> What the task requires: Every line below that contains "rods" is to be copied.

========================

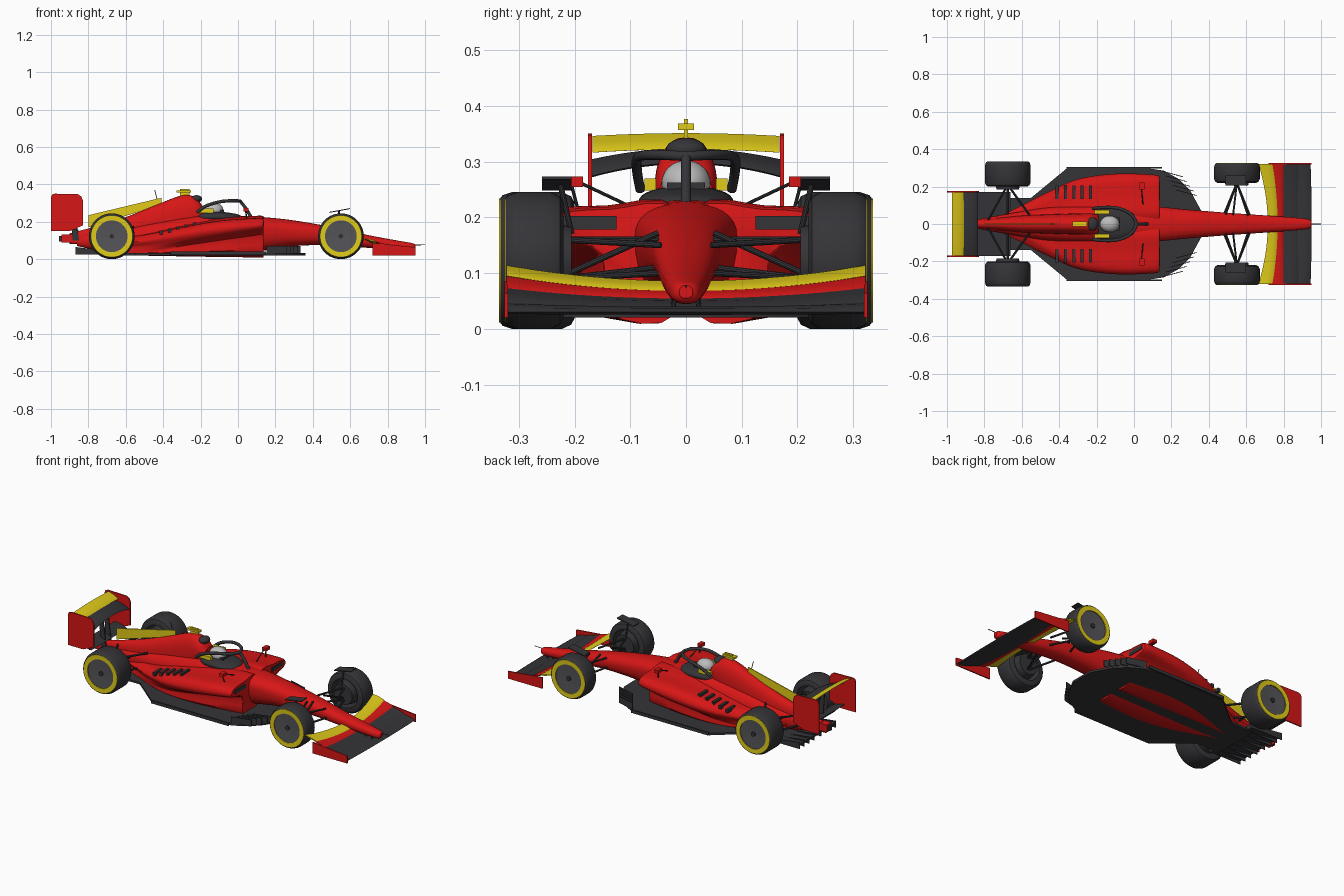
import bpy, bmesh, math
from mathutils import Vector, Matrix

if "Cube" in bpy.data.objects:
    bpy.data.objects.remove(bpy.data.objects["Cube"])

def material(name, col):
    m = bpy.data.materials.new(name)
    m.diffuse_color = (*col, 1)
    m.use_nodes = True
    m.node_tree.nodes["Principled BSDF"].inputs["Base Color"].default_value = m.diffuse_color
    return m

RED = material("red_paint", (0.68, 0.008, 0.008))
DARK = material("dark_carbon", (0.035, 0.035, 0.04))
YELLOW = material("yellow_paint", (0.75, 0.6, 0.01))
DISC = material("wheel_grey", (0.09, 0.09, 0.1))
PALE = material("helmet_grey", (0.5, 0.5, 0.5))

def finish(name, bm, mat, mirror=False):
    bmesh.ops.recalc_face_normals(bm, faces=bm.faces)
    me = bpy.data.meshes.new(name)
    bm.to_mesh(me)
    bm.free()
    me.materials.append(mat)
    ob = bpy.data.objects.new(name, me)
    bpy.context.collection.objects.link(ob)
    if mirror:
        mod = ob.modifiers.new("mirror", 'MIRROR')
        mod.use_axis = (False, True, False)
        mod.use_mirror_merge = False
    return ob

def spline(rows, n, closed=False):
    # Catmull-Rom interpolation of tuples
    k, out = len(rows), []
    for i in range(k if closed else k - 1):
        idx = [(i + d) % k if closed else min(max(i + d, 0), k - 1) for d in (-1, 0, 1, 2)]
        a, b, c, d = (rows[j] for j in idx)
        for s in range(n):
            t = s / n
            out.append(tuple(q + 0.5 * t * (r - p + t * (2*p - 5*q + 4*r - u + t * (3*(q - r) + u - p)))
                             for p, q, r, u in zip(a, b, c, d)))
    return out if closed else out + [rows[-1]]

def loft(name, rings, mat, mirror=False, loop=False):
    bm = bmesh.new()
    vs = [[bm.verts.new(p) for p in r] for r in rings]
    n = len(vs[0])
    for i in range(len(vs) if loop else len(vs) - 1):
        a, b = vs[i], vs[(i + 1) % len(vs)]
        for j in range(n):
            bm.faces.new((a[j], a[(j+1) % n], b[(j+1) % n], b[j]))
    if not loop:
        bm.faces.new(vs[0])
        bm.faces.new(vs[-1])
    return finish(name, bm, mat, mirror)

def egg(row, n=32, e=0.85):
    x, w, zb, zm, zt = row
    ring = []
    for k in range(n):
        c, s = math.cos(k * math.tau / n), math.sin(k * math.tau / n)
        h = (zt - zm) if s > 0 else (zm - zb)
        ring.append((x, w * math.copysign(abs(c)**e, c), zm + h * math.copysign(abs(s)**e, s)))
    return ring

def hull(name, rows, mat, n=6):
    return loft(name, [egg(r) for r in spline(rows, n)], mat)

def prism(name, pts, axis, a, b, mat, mirror=False):
    f = (lambda p, h: (p[0], p[1], h)) if axis == 'z' else (lambda p, h: (p[0], h, p[1]))
    return loft(name, [[f(p, h) for p in pts] for h in (a, b)], mat, mirror)

def box(name, x0, x1, y0, y1, z0, z1, mat, mirror=False):
    return prism(name, [(x0, z0), (x1, z0), (x1, z1), (x0, z1)], 'y', y0, y1, mat, mirror)

def rods(name, pairs, r, mat, mirror=False):
    bm = bmesh.new()
    for p, q in pairs:
        p, q = Vector(p), Vector(q)
        m = Matrix.Translation((p + q) / 2) @ (q - p).to_track_quat('Z', 'Y').to_matrix().to_4x4()
        bmesh.ops.create_cone(bm, cap_ends=True, segments=10, radius1=r, radius2=r,
                              depth=(q - p).length, matrix=m)
    return finish(name, bm, mat, mirror)

def ball(name, c, s, mat):
    bm = bmesh.new()
    bmesh.ops.create_uvsphere(bm, u_segments=28, v_segments=18, radius=1,
                              matrix=Matrix.Translation(c) @ Matrix.Diagonal((*s, 1)))
    return finish(name, bm, mat)

def lathe(name, prof, cx, cz, mat, n=48):
    # closed (radius, y) profile spun round a wheel axle
    rings = [[(cx + r * math.cos(t), y, cz + r * math.sin(t)) for r, y in prof]
             for t in (k * math.tau / n for k in range(n))]
    return loft(name, rings, mat, True, True)

def wing(name, half, le, te, thick, mat, n=24):
    # le / te give (x, z) for s = (y/half)^2
    rings = []
    for k in range(n + 1):
        y = half * (2 * k / n - 1)
        s = (y / half)**2
        (x0, z0), (x1, z1) = le(s), te(s)
        f = lambda t, d: (x0 + (x1 - x0) * t, y, z0 + (z1 - z0) * t + d * thick)
        rings.append([f(0, 0), f(.12, .4), f(.45, .5), f(1, .1), f(1, -.1), f(.45, -.5), f(.12, -.4)])
    return loft(name, rings, mat)

# Main body, engine cover and air intake
hull("body", [(.95, .012, .055, .065, .078), (.93, .026, .045, .065, .086), (.85, .035, .048, .075, .1),
              (.7, .046, .06, .095, .128), (.5, .06, .075, .13, .172), (.3, .076, .07, .15, .207),
              (.13, .092, .045, .165, .225), (-.05, .1, .03, .165, .233), (-.2, .1, .03, .15, .24),
              (-.45, .09, .03, .12, .2), (-.7, .05, .04, .1, .15), (-.86, .02, .07, .1, .13)], RED)
hull("engine_cover", [(-.19, .048, .2, .24, .285), (-.23, .056, .15, .25, .33), (-.3, .056, .1, .22, .341),
                      (-.45, .052, .1, .17, .285), (-.6, .045, .08, .14, .225), (-.75, .03, .08, .12, .178),
                      (-.9, .018, .08, .11, .138)], RED)
ball("air_intake", (-.222, 0, .322), (.03, .036, .02), DARK)
prism("engine_fin", [(-.8, .17), (-.41, .29), (-.41, .328), (-.8, .235)], 'y', -.003, .003, YELLOW)
box("camera_stalk", -.31, -.26, -.004, .004, .33, .376, YELLOW)
box("camera_bar", -.33, -.25, -.014, .014, .357, .368, YELLOW)
rods("antennas", [((-.43, 0, .31), (-.445, 0, .37)), ((.93, 0, .075), (1.0, 0, .077))], .002, DARK)

# Sidepods with undercut
def pod(row):
    x, yo, zt, zm, yu = row
    pts = [(.02, zt), (yo * .55, zt + .003), (yo - .03, zt - .003), (yo, (zt + zm) / 2),
           (yo - .015, zm), (yu, zm - .03), (yu - .01, .03), (.02, .025)]
    return [(x, y, z) for y, z in spline(pts, 4, True)]

pods = [(.135, .245, .21, .165, .15), (.11, .262, .218, .16, .16), (-.1, .268, .203, .13, .19),
        (-.3, .24, .168, .1, .19), (-.45, .175, .137, .075, .15), (-.58, .11, .115, .065, .095),
        (-.7, .05, .1, .06, .045)]
loft("sidepods", [pod(r) for r in spline(pods, 6)], RED, True)
box("sidepod_inlets", .12, .139, .125, .225, .178, .202, DARK, True)
for i in range(5):
    x = -.42 + i * .045
    z = .152 + i * .011
    prism(f"louvre_{i}", [(x, .135), (x + .016, .135), (x + .016, .205), (x, .205)], 'z', z - .02, z + .001, DARK, True)

# Cockpit, driver helmet and halo
hull("cockpit_rim", [(-.22, .05, .2, .22, .24), (-.17, .08, .2, .225, .255), (-.08, .084, .2, .225, .252),
                     (-.01, .06, .2, .22, .242), (.015, .02, .2, .215, .232)], DARK)
ball("helmet", (-.13, 0, .262), (.052, .044, .04), PALE)
box("visor", -.1, -.075, -.034, .034, .235, .262, DARK)
box("headrest_pads", -.21, -.13, .054, .074, .248, .27, YELLOW, True)
cu = bpy.data.curves.new("halo", 'CURVE')
cu.dimensions = '3D'
cu.bevel_depth = .009
cu.bevel_resolution = 3
cu.use_fill_caps = True
side = [(-.22, .082, .25), (-.17, .088, .285), (-.09, .085, .308), (-.02, .055, .312), (.012, 0, .31)]
for pts in (spline(side + [(x, -y, z) for x, y, z in side[-2::-1]], 5),
            [(.012, 0, .31), (.04, 0, .275), (.072, 0, .222)]):
    sp = cu.splines.new('POLY')
    sp.points.add(len(pts) - 1)
    for p, co in zip(sp.points, pts):
        p.co = (*co, 1)
cu.materials.append(DARK)
bpy.context.collection.objects.link(bpy.data.objects.new("halo", cu))
box("mirrors", .03, .055, .185, .222, .254, .273, RED, True)
rods("mirror_stalks", [((.04, .205, .256), (.05, .19, .2)), ((.04, .19, .262), (.05, .08, .21))], .003, DARK, True)

# Floor, edge strips, fences and diffuser
half = [(.36, .07), (.3, .18), (.24, .24), (.16, .285), (.08, .297), (-.36, .297), (-.55, .14), (-.7, .14)]
prism("floor", half + [(x, -y) for x, y in half[::-1]], 'z', .02, .032, DARK)
box("floor_edges", -.36, .15, .297, .306, .022, .04, DARK, True)
for i in range(5):
    y = .15 + i * .025
    x = .335 - i * .018
    prism(f"floor_fence_{i}", [(x, y), (x - .11, y + .03), (x - .11, y + .034), (x, y + .004)],
          'z', .03, .07, DARK, True)
prism("diffuser", [(-.66, .02), (-.87, .045), (-.87, .056), (-.66, .045)], 'y', -.17, .17, DARK)
for i, y in enumerate((.03, .08, .125, .166)):
    prism(f"diffuser_fence_{i}", [(-.66, .025), (-.87, .025), (-.87, .065), (-.66, .04)], 'y', y, y + .004, DARK, True)

# Wheels: tyre, coloured band, cover, hub and brake drum
R = .1225
for name, cx, y0, y1 in (("front", .55, .22, .326), ("rear", -.675, .2, .335)):
    tyre = [(.085, y0), (.104, y0), (.115, y0 + .006), (R, y0 + .022), (R, y1 - .022),
            (.117, y1 - .006), (.112, y1 - .002), (.085, y1 - .004)]
    lathe(name + "_tyres", tyre, cx, R, DARK)
    lathe(name + "_bands", [(.085, y1 - .006), (.112, y1 - .004), (.111, y1), (.085, y1 - .001)], cx, R, YELLOW)
    lathe(name + "_covers", [(.001, y1 - .02), (.087, y1 - .012), (.087, y1 - .006), (.001, y1 - .01)], cx, R, DISC)
    lathe(name + "_hubs", [(.001, y1 - .02), (.013, y1 - .02), (.013, y1 - .002), (.001, y1 - .002)], cx, R, DARK, 16)
    lathe(name + "_drums", [(.001, y0 - .015), (.06, y0 - .015), (.07, y0 + .03), (.07, y1 - .02), (.001, y1 - .02)],
          cx, R, DARK, 32)

# Suspension arms and wheel winglets
rods("front_suspension", [((.49, .05, .16), (.55, .22, .16)), ((.61, .045, .15), (.55, .22, .16)),
                          ((.48, .05, .11), (.55, .22, .09)), ((.62, .045, .1), (.55, .22, .09)),
                          ((.53, .05, .172), (.55, .22, .095))], .0055, DARK, True)
rods("rear_suspension", [((-.56, .05, .17), (-.675, .21, .165)), ((-.78, .02, .15), (-.675, .21, .165)),
                         ((-.57, .06, .09), (-.675, .21, .08)), ((-.78, .02, .09), (-.675, .21, .08)),
                         ((-.675, .02, .12), (-.675, .21, .1225))], .006, DARK, True)
prism("wheel_winglets", [(.49, .248), (.6, .268), (.6, .273), (.49, .253)], 'y', .205, .258, DARK, True)
rods("winglet_stems", [((.54, .205, .17), (.54, .225, .258))], .005, DARK, True)

# Front wing
wing("front_wing_main", .322, lambda s: (.95 - .006 * s, .03), lambda s: (.86, .036 + .012 * s), .014, DARK)
wing("front_wing_second", .322, lambda s: (.88, .037 + .01 * s), lambda s: (.785, .055 + .02 * s), .01, DARK)
wing("front_wing_third", .322, lambda s: (.8, .054 + .018 * s), lambda s: (.755 - .025 * s, .07 + .025 * s), .008, RED)
wing("front_wing_flap", .322, lambda s: (.768 - .028 * s, .068 + .027 * s),
     lambda s: (.715 - .05 * s, .085 + .028 * s), .008, YELLOW)
prism("front_wing_ends", [(.72, .02), (.948, .02), (.948, .064), (.72, .086)], 'y', .319, .326, RED, True)
rods("nose_pylons", [((.9, .02, .055), (.9, .024, .03)), ((.86, .02, .06), (.86, .024, .04))], .004, DARK, True)

# Rear wing, beam wing, pylons and crash structure
wing("rear_wing_main", .172, lambda s: (-.835, .298 - .025 * s), lambda s: (-.92, .322 - .02 * s), .014, DARK)
wing("rear_wing_flap", .168, lambda s: (-.908, .322 - .006 * s), lambda s: (-.972, .35 - .005 * s), .009, YELLOW)
prism("rear_wing_ends", [(-1, .15), (-.9, .15), (-.83, .18), (-.83, .315), (-.838, .335), (-.855, .347),
                         (-.98, .35), (-.994, .345), (-1, .33)], 'y', .169, .176, RED, True)
wing("beam_wing", .17, lambda s: (-.85, .155), lambda s: (-.93, .178), .01, DARK)
prism("rear_pylons", [(-.85, .1), (-.885, .1), (-.9, .31), (-.875, .31)], 'y', .022, .028, DARK, True)
box("crash_structure", -.945, -.85, -.022, .022, .088, .132, RED)
box("tail_light", -.957, -.944, -.012, .012, .095, .125, DARK)

# Smooth shading with sharp edges kept
for ob in bpy.context.scene.objects:
    ob.select_set(ob.type == 'MESH')
bpy.context.view_layer.objects.active = bpy.data.objects["body"]
bpy.ops.object.shade_smooth_by_angle(angle=math.radians(35))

========================

> Solved problem:
def rods(name, pairs, r, mat, mirror=False):
rods("antennas", [((-.43, 0, .31), (-.445, 0, .37)), ((.93, 0, .075), (1.0, 0, .077))], .002, DARK)
rods("mirror_stalks", [((.04, .205, .256), (.05, .19, .2)), ((.04, .19, .262), (.05, .08, .21))], .003, DARK, True)
rods("front_suspension", [((.49, .05, .16), (.55, .22, .16)), ((.61, .045, .15), (.55, .22, .16)),
rods("rear_suspension", [((-.56, .05, .17), (-.675, .21, .165)), ((-.78, .02, .15), (-.675, .21, .165)),
rods("winglet_stems", [((.54, .205, .17), (.54, .225, .258))], .005, DARK, True)
rods("nose_pylons", [((.9, .02, .055), (.9, .024, .03)), ((.86, .02, .06), (.86, .024, .04))], .004, DARK, True)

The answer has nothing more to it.